» **EXERCISE INSTRUCTIONS**: Report each line from the records where the string "verts" turns up.

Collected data
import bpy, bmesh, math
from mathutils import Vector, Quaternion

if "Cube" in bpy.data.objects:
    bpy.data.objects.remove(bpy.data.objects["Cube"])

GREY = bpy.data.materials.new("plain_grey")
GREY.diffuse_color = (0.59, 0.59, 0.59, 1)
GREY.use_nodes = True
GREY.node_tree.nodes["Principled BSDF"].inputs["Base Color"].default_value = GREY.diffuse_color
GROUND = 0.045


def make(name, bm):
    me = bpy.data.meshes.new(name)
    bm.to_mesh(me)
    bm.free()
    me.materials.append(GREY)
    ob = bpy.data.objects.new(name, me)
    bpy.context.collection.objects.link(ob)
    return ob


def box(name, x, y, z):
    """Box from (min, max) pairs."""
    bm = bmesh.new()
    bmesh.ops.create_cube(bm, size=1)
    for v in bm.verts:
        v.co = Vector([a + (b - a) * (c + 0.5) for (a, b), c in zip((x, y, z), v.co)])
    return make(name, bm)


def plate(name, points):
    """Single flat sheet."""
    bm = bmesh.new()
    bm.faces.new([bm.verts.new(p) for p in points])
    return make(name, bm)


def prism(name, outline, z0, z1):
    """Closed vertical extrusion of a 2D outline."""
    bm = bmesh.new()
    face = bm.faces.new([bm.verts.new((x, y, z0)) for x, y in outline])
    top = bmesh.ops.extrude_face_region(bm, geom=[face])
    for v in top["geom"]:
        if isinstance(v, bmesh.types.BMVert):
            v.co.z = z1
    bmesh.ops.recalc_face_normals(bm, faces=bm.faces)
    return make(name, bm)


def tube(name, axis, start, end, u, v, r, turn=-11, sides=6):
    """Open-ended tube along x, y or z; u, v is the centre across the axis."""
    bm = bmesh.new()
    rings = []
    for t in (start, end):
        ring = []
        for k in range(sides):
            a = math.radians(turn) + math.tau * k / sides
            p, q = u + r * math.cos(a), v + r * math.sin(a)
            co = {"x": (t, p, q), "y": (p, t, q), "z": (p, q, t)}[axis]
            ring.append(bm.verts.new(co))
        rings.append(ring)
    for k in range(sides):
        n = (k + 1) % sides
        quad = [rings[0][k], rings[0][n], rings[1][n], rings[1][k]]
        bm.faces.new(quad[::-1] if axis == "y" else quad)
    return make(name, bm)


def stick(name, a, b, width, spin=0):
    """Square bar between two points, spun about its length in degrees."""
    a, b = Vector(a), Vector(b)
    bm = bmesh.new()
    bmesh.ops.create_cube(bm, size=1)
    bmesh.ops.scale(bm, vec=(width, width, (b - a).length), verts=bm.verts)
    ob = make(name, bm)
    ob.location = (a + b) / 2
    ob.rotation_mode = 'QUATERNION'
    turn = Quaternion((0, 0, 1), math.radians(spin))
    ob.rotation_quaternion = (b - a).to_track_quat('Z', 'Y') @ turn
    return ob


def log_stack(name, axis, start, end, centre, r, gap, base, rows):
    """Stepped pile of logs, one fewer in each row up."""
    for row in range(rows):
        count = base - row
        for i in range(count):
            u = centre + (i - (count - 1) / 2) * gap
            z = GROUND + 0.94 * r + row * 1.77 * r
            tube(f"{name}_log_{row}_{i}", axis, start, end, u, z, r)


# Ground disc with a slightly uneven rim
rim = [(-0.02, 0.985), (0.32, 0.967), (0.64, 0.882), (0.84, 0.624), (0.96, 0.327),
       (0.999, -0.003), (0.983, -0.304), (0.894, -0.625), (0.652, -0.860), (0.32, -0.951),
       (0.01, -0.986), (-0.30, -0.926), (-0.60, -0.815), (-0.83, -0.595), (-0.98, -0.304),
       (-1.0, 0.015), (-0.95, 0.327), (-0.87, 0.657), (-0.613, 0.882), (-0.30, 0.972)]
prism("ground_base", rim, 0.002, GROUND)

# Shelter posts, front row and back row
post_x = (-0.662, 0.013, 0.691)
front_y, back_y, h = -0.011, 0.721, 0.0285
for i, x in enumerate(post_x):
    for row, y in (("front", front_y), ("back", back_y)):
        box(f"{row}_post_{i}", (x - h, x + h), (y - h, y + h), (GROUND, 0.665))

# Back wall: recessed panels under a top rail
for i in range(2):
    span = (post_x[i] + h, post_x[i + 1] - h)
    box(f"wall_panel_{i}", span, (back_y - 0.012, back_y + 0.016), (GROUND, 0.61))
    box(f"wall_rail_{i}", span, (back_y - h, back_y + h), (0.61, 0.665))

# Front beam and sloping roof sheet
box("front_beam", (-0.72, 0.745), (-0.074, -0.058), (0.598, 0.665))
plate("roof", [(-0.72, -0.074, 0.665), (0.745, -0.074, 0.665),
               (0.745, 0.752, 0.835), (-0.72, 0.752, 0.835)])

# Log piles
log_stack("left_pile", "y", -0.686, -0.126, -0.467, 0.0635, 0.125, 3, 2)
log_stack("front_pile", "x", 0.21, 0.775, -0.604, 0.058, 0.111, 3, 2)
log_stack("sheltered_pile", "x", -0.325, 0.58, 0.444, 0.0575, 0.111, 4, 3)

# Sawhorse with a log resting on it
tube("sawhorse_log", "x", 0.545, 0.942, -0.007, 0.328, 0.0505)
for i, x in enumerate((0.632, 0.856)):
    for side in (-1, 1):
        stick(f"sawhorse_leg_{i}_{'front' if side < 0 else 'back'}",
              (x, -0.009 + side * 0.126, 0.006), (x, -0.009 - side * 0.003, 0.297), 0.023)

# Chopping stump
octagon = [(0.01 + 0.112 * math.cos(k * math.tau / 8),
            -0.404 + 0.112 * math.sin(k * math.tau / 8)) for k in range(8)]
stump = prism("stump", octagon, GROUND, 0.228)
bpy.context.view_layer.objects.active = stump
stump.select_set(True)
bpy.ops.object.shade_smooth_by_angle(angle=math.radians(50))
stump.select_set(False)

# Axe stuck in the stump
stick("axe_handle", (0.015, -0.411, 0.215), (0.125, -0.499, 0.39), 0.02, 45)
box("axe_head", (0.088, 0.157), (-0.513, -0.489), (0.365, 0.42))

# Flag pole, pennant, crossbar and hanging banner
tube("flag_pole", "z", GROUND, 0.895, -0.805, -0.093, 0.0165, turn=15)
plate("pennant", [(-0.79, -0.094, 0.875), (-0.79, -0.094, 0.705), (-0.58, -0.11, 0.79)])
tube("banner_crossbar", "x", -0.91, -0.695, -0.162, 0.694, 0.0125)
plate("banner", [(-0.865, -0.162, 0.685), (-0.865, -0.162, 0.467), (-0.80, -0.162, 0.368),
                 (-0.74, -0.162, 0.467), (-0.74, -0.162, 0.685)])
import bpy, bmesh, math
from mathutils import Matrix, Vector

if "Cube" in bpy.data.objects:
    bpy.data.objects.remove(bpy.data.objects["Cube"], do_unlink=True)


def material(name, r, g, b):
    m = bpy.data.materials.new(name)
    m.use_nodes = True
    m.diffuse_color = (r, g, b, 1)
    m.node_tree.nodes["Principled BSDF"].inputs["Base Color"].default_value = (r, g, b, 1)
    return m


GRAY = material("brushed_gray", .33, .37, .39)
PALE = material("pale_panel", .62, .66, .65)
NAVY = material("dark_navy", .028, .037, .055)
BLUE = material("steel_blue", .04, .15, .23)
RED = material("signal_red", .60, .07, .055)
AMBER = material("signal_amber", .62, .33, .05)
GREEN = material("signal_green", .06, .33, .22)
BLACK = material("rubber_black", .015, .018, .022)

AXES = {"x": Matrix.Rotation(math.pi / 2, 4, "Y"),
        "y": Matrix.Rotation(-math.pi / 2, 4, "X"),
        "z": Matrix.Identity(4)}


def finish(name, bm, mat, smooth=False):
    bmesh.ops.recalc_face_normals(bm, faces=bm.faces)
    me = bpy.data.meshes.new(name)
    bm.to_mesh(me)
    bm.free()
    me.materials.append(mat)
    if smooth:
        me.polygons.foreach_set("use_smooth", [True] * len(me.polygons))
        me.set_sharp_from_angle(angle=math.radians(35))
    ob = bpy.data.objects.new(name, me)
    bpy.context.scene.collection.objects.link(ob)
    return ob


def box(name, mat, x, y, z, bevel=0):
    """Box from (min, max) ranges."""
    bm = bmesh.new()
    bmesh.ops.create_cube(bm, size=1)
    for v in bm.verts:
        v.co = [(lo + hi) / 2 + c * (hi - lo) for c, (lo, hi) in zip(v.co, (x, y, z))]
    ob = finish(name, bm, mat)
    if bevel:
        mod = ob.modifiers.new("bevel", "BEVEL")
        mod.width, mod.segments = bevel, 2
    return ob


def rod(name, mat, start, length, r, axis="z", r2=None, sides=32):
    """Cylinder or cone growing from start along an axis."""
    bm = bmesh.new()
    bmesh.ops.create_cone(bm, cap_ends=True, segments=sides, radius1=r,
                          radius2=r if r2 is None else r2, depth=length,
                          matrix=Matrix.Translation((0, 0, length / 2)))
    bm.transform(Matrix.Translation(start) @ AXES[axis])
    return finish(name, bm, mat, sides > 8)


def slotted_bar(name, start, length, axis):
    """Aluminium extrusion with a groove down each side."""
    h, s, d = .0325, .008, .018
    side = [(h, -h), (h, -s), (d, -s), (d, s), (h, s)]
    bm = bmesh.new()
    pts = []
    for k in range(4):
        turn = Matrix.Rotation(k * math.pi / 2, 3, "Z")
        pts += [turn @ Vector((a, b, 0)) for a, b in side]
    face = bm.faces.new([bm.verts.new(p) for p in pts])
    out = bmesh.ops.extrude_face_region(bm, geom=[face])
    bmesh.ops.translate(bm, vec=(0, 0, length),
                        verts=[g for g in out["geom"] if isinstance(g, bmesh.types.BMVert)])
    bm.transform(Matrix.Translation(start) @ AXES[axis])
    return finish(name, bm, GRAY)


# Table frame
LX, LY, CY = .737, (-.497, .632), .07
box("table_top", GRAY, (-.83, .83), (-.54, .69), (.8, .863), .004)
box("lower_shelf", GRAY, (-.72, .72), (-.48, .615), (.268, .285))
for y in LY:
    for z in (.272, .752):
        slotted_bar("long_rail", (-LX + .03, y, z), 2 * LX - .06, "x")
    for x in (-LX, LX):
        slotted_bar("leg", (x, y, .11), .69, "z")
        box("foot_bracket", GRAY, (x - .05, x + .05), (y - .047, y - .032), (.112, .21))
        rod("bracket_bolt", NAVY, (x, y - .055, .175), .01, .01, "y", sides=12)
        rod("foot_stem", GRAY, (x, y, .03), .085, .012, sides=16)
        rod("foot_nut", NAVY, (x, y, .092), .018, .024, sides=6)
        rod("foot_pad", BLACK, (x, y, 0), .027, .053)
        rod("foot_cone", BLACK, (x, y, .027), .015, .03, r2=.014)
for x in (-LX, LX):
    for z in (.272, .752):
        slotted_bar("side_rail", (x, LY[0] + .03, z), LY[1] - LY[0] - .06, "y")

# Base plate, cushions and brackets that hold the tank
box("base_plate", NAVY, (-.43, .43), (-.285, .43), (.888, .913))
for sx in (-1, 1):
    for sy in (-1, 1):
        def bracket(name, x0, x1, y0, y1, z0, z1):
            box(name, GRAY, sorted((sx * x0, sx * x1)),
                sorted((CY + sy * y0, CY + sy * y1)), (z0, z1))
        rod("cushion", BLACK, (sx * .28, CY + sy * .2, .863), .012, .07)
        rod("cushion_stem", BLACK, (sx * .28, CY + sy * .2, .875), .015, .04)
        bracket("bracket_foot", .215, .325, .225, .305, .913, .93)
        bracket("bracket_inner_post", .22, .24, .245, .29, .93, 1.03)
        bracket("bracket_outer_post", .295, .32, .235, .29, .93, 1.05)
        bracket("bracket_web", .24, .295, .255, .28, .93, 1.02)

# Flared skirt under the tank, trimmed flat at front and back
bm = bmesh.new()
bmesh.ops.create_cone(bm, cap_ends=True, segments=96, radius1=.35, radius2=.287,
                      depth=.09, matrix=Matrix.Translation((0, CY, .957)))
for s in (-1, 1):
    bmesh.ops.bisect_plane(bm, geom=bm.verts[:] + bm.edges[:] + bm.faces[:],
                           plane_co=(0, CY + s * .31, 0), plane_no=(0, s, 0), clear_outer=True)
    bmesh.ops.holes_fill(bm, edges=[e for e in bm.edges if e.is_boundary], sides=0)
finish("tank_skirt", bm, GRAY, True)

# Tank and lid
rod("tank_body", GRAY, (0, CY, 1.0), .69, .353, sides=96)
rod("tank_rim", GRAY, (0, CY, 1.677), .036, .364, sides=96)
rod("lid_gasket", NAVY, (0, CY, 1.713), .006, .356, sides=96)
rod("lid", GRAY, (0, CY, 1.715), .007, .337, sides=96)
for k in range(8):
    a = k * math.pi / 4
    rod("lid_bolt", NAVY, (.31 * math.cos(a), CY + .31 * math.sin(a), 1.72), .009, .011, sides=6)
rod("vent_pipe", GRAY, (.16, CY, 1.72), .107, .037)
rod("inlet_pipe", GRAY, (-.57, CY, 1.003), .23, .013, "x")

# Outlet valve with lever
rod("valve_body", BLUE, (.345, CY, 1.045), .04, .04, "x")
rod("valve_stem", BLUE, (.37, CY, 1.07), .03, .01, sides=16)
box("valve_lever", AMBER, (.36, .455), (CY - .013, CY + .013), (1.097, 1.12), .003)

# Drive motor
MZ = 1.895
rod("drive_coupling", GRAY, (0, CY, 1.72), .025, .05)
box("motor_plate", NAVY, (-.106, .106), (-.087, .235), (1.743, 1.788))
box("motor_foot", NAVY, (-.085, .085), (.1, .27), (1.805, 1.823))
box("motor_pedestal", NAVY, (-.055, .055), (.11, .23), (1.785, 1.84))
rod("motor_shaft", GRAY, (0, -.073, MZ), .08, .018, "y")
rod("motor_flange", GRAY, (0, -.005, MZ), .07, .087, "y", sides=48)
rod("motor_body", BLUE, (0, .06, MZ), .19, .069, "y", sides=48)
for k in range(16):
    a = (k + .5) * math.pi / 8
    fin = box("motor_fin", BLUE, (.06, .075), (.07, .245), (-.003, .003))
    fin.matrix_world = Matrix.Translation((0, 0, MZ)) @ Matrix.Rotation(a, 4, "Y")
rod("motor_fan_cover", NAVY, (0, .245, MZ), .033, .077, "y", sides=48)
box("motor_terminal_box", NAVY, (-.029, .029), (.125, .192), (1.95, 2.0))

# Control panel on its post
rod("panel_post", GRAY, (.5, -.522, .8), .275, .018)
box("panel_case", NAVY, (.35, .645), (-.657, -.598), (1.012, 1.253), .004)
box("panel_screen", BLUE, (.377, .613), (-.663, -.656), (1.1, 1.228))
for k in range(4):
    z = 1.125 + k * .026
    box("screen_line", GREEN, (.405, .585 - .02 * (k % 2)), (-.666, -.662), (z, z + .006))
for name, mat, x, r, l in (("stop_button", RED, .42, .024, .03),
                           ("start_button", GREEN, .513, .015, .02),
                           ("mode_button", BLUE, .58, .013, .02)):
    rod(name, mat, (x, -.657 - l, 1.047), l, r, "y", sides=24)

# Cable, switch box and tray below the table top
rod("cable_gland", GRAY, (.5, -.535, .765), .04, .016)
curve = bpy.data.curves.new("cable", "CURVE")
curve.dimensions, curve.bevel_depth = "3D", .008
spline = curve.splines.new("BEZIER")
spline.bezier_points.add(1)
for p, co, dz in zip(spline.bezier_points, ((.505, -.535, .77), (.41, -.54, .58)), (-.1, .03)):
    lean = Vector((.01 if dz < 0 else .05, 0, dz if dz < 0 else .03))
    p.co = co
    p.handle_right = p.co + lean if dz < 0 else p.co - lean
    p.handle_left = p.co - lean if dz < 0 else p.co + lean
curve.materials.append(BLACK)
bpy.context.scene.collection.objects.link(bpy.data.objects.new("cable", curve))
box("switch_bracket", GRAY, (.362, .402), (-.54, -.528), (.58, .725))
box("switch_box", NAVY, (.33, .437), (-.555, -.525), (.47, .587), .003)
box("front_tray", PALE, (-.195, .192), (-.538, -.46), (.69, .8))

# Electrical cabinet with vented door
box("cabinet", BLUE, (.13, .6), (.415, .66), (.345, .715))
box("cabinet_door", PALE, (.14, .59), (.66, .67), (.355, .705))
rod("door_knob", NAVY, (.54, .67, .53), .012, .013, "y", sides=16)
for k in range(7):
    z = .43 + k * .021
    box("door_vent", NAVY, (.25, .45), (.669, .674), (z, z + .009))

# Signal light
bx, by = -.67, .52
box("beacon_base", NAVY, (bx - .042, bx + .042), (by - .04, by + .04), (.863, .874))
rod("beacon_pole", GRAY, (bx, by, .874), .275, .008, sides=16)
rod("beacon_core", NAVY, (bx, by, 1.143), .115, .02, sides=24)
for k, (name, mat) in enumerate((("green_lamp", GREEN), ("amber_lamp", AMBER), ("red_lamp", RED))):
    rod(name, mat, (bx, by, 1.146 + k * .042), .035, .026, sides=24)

» **ANSWER BOX**:
    for v in bm.verts:
    bm.faces.new([bm.verts.new(p) for p in points])
    face = bm.faces.new([bm.verts.new((x, y, z0)) for x, y in outline])
            ring.append(bm.verts.new(co))
    bmesh.ops.scale(bm, vec=(width, width, (b - a).length), verts=bm.verts)
    for v in bm.verts:
    face = bm.faces.new([bm.verts.new(p) for p in pts])
                        verts=[g for g in out["geom"] if isinstance(g, bmesh.types.BMVert)])
    bmesh.ops.bisect_plane(bm, geom=bm.verts[:] + bm.edges[:] + bm.faces[:],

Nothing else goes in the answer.